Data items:
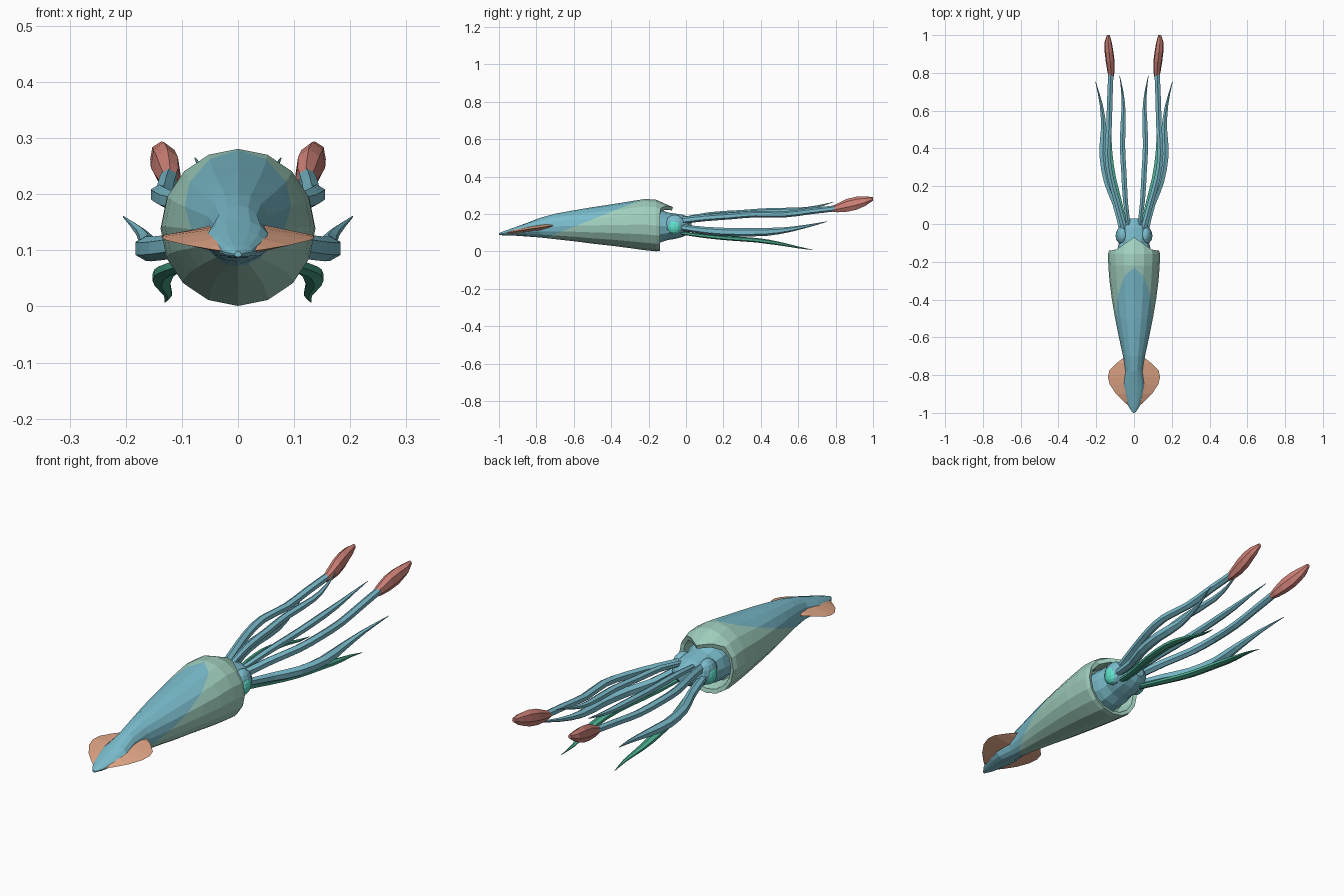
import bpy, bmesh, math
from mathutils import Vector

cube = bpy.data.objects.get("Cube")
if cube:
    bpy.data.objects.remove(cube, do_unlink=True)


def material(name, rgb):
    linear = [((c / 255 + 0.055) / 1.055) ** 2.4 for c in rgb] + [1]
    m = bpy.data.materials.new(name)
    m.use_nodes = True
    m.diffuse_color = linear
    m.node_tree.nodes["Principled BSDF"].inputs["Base Color"].default_value = linear
    return m


blue = material("sea blue", (122, 188, 204))
pale = material("pale green", (160, 207, 190))
orange = material("fin orange", (224, 165, 134))
red = material("club red", (207, 130, 120))
green = material("deep green", (74, 170, 143))
teal = material("eye teal", (95, 227, 204))


def spline(points, steps=2):
    """Catmull-Rom refinement of a list of tuples."""
    p = [Vector(q) for q in points]
    p = [p[0] * 2 - p[1]] + p + [p[-1] * 2 - p[-2]]
    out = []
    for a, b, c, d in zip(p, p[1:], p[2:], p[3:]):
        for i in range(steps):
            t = i / steps
            out.append(b + (c - a) * t / 2 + (a - b * 2.5 + c * 2 - d / 2) * t * t
                       + ((b - c) * 1.5 + (d - a) / 2) * t ** 3)
    return out + [p[-2]]


def loft(name, rings, sides, *mats):
    """Skin closed elliptic rings (x, y, z, half width, half height) along y."""
    bm = bmesh.new()
    loops = []
    for x, y, z, rx, rz in rings:
        angles = [math.tau * i / sides for i in range(sides)]
        loops.append([bm.verts.new((x + rx * math.sin(a), y, z + rz * math.cos(a)))
                      for a in angles])
    for a, b in zip(loops, loops[1:]):
        for i in range(sides):
            j = (i + 1) % sides
            bm.faces.new((a[i], a[j], b[j], b[i]))
    bm.faces.new(loops[0])
    bm.faces.new(loops[-1])
    bmesh.ops.recalc_face_normals(bm, faces=bm.faces)
    mesh = bpy.data.meshes.new(name)
    bm.to_mesh(mesh)
    bm.free()
    for m in mats:
        mesh.materials.append(m)
    obj = bpy.data.objects.new(name, mesh)
    bpy.context.collection.objects.link(obj)
    return obj


# Mantle: y, half width, bottom, top; the last rings fold inward at the opening
profile = [(-1, .006, .088, .098), (-.97, .027, .086, .11), (-.9, .05, .084, .135),
           (-.85, .058, .08, .153), (-.78, .047, .075, .18), (-.7, .058, .066, .202),
           (-.6, .08, .055, .22), (-.5, .1, .042, .237), (-.4, .117, .031, .252),
           (-.3, .13, .018, .268), (-.22, .136, .007, .281), (-.16, .138, .001, .277)]
rings = [(0, y, (lo + hi) / 2, w, (hi - lo) / 2) for y, w, lo, hi in profile]
rings += [(0, -.14, .137, .132, .135), (0, -.145, .137, .116, .118), (0, -.2, .137, .1, .1)]
mantle = loft("mantle", rings, 16, pale, blue)
bm = bmesh.new()
bm.from_mesh(mantle.data)
for v in bm.verts:
    # Pointed lobe over the neck
    if v.co.y > -.15 and v.co.z > .19:
        k = max(0, 1 - abs(v.co.x) / .1)
        v.co.y += .07 * k
        v.co.z -= .035 * k
# Slanted cut between the blue back and the pale belly and collar
origin, normal = Vector((0, -.4, .212)), Vector((0, -.4, 1))
bmesh.ops.bisect_plane(bm, geom=bm.verts[:] + bm.edges[:] + bm.faces[:],
                       plane_co=origin, plane_no=normal)
for f in bm.faces:
    f.material_index = int((f.calc_center_median() - origin).dot(normal) > 0)
bm.to_mesh(mantle.data)
bm.free()

# Tail fins: one thin lens passing through the mantle
fin_outline = [(-.7, .045, .14), (-.735, .09, .135), (-.775, .13, .128), (-.81, .138, .124),
               (-.85, .128, .118), (-.9, .095, .11), (-.94, .055, .103), (-.97, .02, .098)]
loft("tail_fins", [(0, y, z, w, min(.02, w * .28)) for y, w, z in fin_outline], 4, orange)

# Head and neck
loft("head", [(0, -.22, .137, .095, .095), (0, -.14, .137, .09, .09),
              (0, -.1, .135, .08, .074), (0, -.06, .135, .084, .068),
              (0, -.02, .137, .08, .06), (0, .01, .14, .06, .047),
              (0, .03, .14, .03, .025)], 12, blue)


def arm(name, points, radius, mat, taper=True, flatness=1):
    path = spline(points)
    rings = []
    for i, p in enumerate(path):
        t = i / (len(path) - 1)
        r = radius * (min(.75 + t, 1, 2.2 * (1 - t) + .06) if taper else 1 - .15 * t)
        rings.append((*p, r, r * flatness))
    loft(name, rings, 6, mat)


def ball(name, location, scale, mat):
    bpy.ops.mesh.primitive_uv_sphere_add(segments=12, ring_count=8, radius=1,
                                         location=location)
    obj = bpy.context.object
    obj.name = name
    obj.scale = scale
    obj.data.materials.append(mat)


for s, side in ((1, "left"), (-1, "right")):
    def path(*pts):
        return [(s * x, y, z) for x, y, z in pts]

    # Eye set in a fleshy lid
    ball(side + "_eyelid", (s * .06, -.06, .143), (.034, .054, .054), blue)
    ball(side + "_eye", (s * .07, -.062, .134), (.028, .04, .043), teal)

    # Four arms, from the top of the head downward
    arm(side + "_upper_arm", path((.026, -.03, .17), (.045, .12, .195), (.054, .28, .205),
        (.061, .42, .215), (.056, .6, .222), (.062, .7, .24), (.077, .79, .265)), .016, blue)
    arm(side + "_long_tentacle", path((.05, -.03, .165), (.085, .1, .18), (.123, .24, .19),
        (.14, .37, .2), (.132, .52, .198), (.128, .66, .215), (.122, .81, .232)),
        .019, blue, taper=False)
    arm(side + "_side_arm", path((.065, -.03, .13), (.095, .1, .112), (.14, .22, .104),
        (.164, .36, .103), (.16, .5, .11), (.173, .63, .132), (.204, .755, .16)), .022, blue)
    arm(side + "_lower_arm", path((.045, -.03, .1), (.075, .1, .083), (.112, .24, .07),
        (.132, .38, .06), (.135, .5, .042), (.125, .6, .022), (.13, .68, .008)),
        .02, green, flatness=.6)

    # Club at the end of the long tentacle
    loft(side + "_tentacle_club", [(s * x, y, z, w, h) for x, y, z, w, h in (
        (.121, .775, .226, .013, .014), (.122, .81, .232, .02, .025),
        (.126, .86, .245, .024, .036), (.132, .91, .256, .024, .037),
        (.137, .96, .268, .02, .026), (.136, 1, .281, .008, .01))], 7, red)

Required work: Set apart and copy each line of the records that holds the word "ball".

Completed task:
def ball(name, location, scale, mat):
    ball(side + "_eyelid", (s * .06, -.06, .143), (.034, .054, .054), blue)
    ball(side + "_eye", (s * .07, -.062, .134), (.028, .04, .043), teal)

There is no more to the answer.